In academic writing, claims are often couched in cautious or tentative language. This is known as ‘hedging’. Compare these two sentences:
The first sentence indicates a high level of certainty; indeed, the claim, or assertion, is presented as a fact. The second sentence, on the other hand, is more tentative, suggesting that conflict will occur in certain circumstances or under certain conditions, but not necessarily in every case.
As the example above illustrates, the use of hedging enables the writer to make claims that are proportionate to the evidence available at the time of writing. In other words, hedging language helps to make statements as accurate and fair as possible. Since there is a wide range of hedging words and phrases, it is important to choose one that reflects the strength of the supporting evidence. The use of the word ‘probably’ in the sentence below indicates that the evidence is fairly strong. In the second sentence, the more tentative word ‘could’ was selected, indicating that the evidence is weak.

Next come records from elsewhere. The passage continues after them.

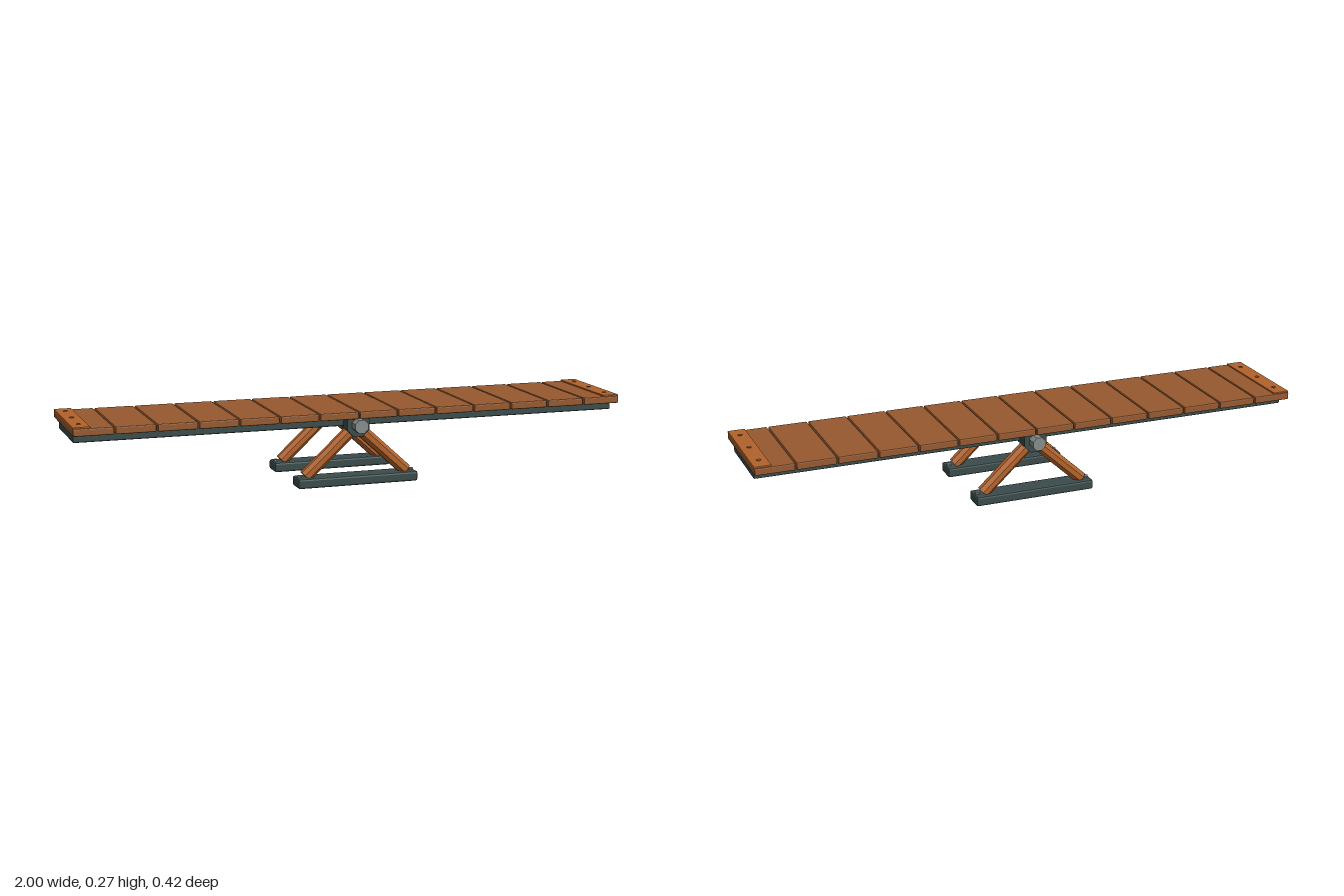
import * as THREE from 'three';
import { RoundedBoxGeometry } from 'three/addons/geometries/RoundedBoxGeometry.js';

function material(name, color) {
  const m = new THREE.MeshStandardMaterial({ color, flatShading: true });
  m.name = name;
  return m;
}

export function createModel() {
  const model = new THREE.Group();
  model.name = 'seesaw';
  const plankWood = material('plank brown', 0x96592f);
  const paleWood = material('orange wood', 0xb2622a);
  const slate = material('dark slate', 0x3a4a4a);
  const steel = material('grey metal', 0x848c89);

  function add(name, geometry, mat, x, y, z) {
    const mesh = new THREE.Mesh(geometry, mat);
    mesh.name = name;
    mesh.position.set(x, y, z);
    model.add(mesh);
    return mesh;
  }
  // Box with chamfered edges
  const block = (w, h, d, r) => new RoundedBoxGeometry(w, h, d, 1, r);
  // Octagonal bar with flat sides facing along the axes; r is the flat radius
  const octagon = (r, length) => {
    const R = r / Math.cos(Math.PI / 8);
    return new THREE.CylinderGeometry(R, R, length, 8).rotateY(Math.PI / 8);
  };

  // Supporting beam under the deck
  add('beam', block(1.98, 0.031, 0.27, 0.005), slate, 0, 0.2195, 0);

  // Deck planks
  const count = 14, pitch = 2 / count;
  for (let i = 0; i < count; i++) {
    add('plank', block(pitch - 0.005, 0.026, 0.37, 0.004), plankWood,
      -1 + pitch * (i + 0.5), 0.248, 0);
  }

  // End battens with their fixings
  for (const sx of [-1, 1]) {
    add('endBatten', block(0.06, 0.012, 0.362, 0.002), paleWood, sx * 0.968, 0.26, 0);
    for (const z of [-0.125, 0, 0.125]) {
      add('battenPeg', new THREE.CylinderGeometry(0.008, 0.008, 0.008, 8), plankWood,
        sx * 0.968, 0.264, z);
    }
  }

  // Pivot axle
  add('axle', octagon(0.0235, 0.424).rotateX(Math.PI / 2), steel, 0, 0.2125, 0);

  // A-frame supports on both sides
  const up = new THREE.Vector3(0, 1, 0);
  for (const sz of [-1, 1]) {
    const z = sz * 0.144;
    add('axleCollar', octagon(0.041, 0.064).rotateX(Math.PI / 2), slate, 0, 0.2125, z);
    add('foot', block(0.44, 0.035, 0.076, 0.007), slate, 0, 0.0175, z);
    for (const sx of [-1, 1]) {
      const base = new THREE.Vector3(sx * 0.185, 0.036, z);
      const top = new THREE.Vector3(sx * 0.012, 0.195, z);
      const dir = top.clone().sub(base);
      const mid = top.clone().add(base).multiplyScalar(0.5);
      const leg = add('leg', octagon(0.021, dir.length()), paleWood, mid.x, mid.y, mid.z);
      leg.quaternion.setFromUnitVectors(up, dir.normalize());
      add('footBolt', new THREE.CylinderGeometry(0.009, 0.009, 0.008, 8), steel,
        sx * 0.206, 0.037, z);
    }
  }
  return model;
}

Paying due attention to accuracy and fairness helps to avoid, or at least reduce, criticism of your work. Viewed from this perspective, hedging has a persuasive function.
Hedging is also used to mitigate criticism of other authors’ work, as in the examples below:
A wide range of words and phrases can be used in hedging: